- Lifelong Companionship: Senior cats, despite their age, can offer years of love and companionship. They may have faced adversity, but their ability to adapt and love anew is truly inspiring. Their gratitude for a second chance at happiness is evident in the bond they form with their human companions.
- Shorter Commitment: With lifespans now into the 20s, adopting a kitten is a very long commitment. It’s something to consider for those of retirement age.
- Saving Lives and Finding Fulfillment: Adopting a senior cat can be a profound act of compassion. Most older shelter cats are less adopted, and your choice to adopt can make a world of difference in their lives. The sense of fulfillment that comes from offering a senior cat a comfortable, loving retirement is immeasurable.
- Catitude with Wisdom:Senior cats possess a unique “catitude” that comes with wisdom and experience. Their quirks and idiosyncrasies are part of their charm, and getting to know them is like unraveling a beautiful mystery.

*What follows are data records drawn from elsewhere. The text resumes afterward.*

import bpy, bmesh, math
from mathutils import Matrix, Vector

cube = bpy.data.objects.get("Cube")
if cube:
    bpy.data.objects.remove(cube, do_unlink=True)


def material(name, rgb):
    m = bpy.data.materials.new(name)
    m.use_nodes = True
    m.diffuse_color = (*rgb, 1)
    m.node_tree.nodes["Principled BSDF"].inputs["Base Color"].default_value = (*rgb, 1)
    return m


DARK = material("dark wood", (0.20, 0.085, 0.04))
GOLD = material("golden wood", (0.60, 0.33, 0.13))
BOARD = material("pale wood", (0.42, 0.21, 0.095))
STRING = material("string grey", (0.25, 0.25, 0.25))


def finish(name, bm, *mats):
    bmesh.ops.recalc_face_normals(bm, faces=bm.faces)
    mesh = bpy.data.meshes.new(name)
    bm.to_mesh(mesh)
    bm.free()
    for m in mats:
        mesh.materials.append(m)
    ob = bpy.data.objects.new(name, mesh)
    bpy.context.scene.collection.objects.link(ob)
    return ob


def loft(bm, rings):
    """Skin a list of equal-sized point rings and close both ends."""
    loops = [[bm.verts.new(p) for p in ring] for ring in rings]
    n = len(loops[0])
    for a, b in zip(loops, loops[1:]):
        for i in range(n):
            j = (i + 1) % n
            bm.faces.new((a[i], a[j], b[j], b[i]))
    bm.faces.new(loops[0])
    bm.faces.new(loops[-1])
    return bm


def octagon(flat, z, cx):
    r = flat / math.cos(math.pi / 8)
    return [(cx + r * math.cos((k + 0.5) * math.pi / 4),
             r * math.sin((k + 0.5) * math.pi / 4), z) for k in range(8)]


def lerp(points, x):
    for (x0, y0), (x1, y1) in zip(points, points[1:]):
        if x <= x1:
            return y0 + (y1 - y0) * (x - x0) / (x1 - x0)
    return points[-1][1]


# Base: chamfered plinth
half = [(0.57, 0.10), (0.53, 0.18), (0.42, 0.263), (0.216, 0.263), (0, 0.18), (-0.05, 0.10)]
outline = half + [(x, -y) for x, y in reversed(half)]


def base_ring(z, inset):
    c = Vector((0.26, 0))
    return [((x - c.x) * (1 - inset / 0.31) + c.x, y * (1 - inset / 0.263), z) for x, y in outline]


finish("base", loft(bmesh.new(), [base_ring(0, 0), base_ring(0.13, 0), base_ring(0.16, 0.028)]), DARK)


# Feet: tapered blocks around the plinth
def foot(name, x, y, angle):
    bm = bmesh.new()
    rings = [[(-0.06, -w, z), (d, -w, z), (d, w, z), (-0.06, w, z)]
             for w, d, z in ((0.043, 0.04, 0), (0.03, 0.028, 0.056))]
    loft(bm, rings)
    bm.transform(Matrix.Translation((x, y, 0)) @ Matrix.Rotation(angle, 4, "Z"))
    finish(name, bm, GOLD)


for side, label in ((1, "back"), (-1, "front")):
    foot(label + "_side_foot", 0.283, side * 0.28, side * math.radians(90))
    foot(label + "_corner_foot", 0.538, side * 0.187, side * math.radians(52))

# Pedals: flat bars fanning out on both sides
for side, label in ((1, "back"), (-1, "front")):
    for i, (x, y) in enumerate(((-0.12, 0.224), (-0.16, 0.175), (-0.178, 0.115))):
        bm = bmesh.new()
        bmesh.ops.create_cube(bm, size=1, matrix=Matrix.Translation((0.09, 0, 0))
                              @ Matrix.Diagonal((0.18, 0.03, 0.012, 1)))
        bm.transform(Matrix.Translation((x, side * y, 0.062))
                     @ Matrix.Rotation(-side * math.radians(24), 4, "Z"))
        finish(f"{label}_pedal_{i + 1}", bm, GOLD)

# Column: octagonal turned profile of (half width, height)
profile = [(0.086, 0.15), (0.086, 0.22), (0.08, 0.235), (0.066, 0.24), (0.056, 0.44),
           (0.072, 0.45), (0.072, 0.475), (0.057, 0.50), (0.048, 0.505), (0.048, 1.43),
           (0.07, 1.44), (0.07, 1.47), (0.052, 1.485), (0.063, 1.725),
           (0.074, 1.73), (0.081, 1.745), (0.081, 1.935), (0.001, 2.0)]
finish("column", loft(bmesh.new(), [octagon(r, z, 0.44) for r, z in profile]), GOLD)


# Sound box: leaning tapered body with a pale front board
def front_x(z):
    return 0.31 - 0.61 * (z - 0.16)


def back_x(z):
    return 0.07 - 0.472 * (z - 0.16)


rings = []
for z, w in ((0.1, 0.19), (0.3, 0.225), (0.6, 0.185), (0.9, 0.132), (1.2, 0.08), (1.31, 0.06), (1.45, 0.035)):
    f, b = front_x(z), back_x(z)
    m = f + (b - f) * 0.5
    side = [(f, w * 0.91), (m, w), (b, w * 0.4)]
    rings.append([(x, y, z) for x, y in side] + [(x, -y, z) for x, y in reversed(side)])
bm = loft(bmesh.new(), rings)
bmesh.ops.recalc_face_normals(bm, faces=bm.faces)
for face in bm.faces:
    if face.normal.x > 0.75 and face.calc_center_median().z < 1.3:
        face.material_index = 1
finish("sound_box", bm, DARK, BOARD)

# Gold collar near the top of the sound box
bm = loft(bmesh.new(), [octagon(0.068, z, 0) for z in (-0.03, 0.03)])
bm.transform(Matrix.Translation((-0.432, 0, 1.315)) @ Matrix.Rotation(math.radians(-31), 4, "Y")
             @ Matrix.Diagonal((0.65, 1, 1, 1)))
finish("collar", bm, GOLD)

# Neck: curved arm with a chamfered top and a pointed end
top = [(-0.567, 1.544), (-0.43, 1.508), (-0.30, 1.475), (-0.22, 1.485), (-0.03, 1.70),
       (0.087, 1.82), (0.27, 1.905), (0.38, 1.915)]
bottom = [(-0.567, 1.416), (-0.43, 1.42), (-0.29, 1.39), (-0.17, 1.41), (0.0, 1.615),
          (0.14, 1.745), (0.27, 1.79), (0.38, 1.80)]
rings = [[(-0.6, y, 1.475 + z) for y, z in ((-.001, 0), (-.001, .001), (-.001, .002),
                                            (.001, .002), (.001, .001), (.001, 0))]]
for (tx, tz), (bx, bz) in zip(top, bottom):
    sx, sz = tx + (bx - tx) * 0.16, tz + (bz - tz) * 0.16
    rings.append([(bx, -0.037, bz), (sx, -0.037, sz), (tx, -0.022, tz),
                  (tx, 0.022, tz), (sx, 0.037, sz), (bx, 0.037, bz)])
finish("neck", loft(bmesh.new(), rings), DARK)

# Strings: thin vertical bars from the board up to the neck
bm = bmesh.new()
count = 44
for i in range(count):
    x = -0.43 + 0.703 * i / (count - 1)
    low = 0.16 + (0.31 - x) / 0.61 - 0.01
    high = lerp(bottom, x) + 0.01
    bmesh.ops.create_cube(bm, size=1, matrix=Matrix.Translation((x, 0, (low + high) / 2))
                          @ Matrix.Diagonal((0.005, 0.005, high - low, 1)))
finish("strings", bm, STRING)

- No Surprises: Kittens may outgrow behaviors, but with senior cats, what you see is often what you get. They are already litter box trained. Their habits and personalities are already established, making it easier to find a cat whose character matches your own.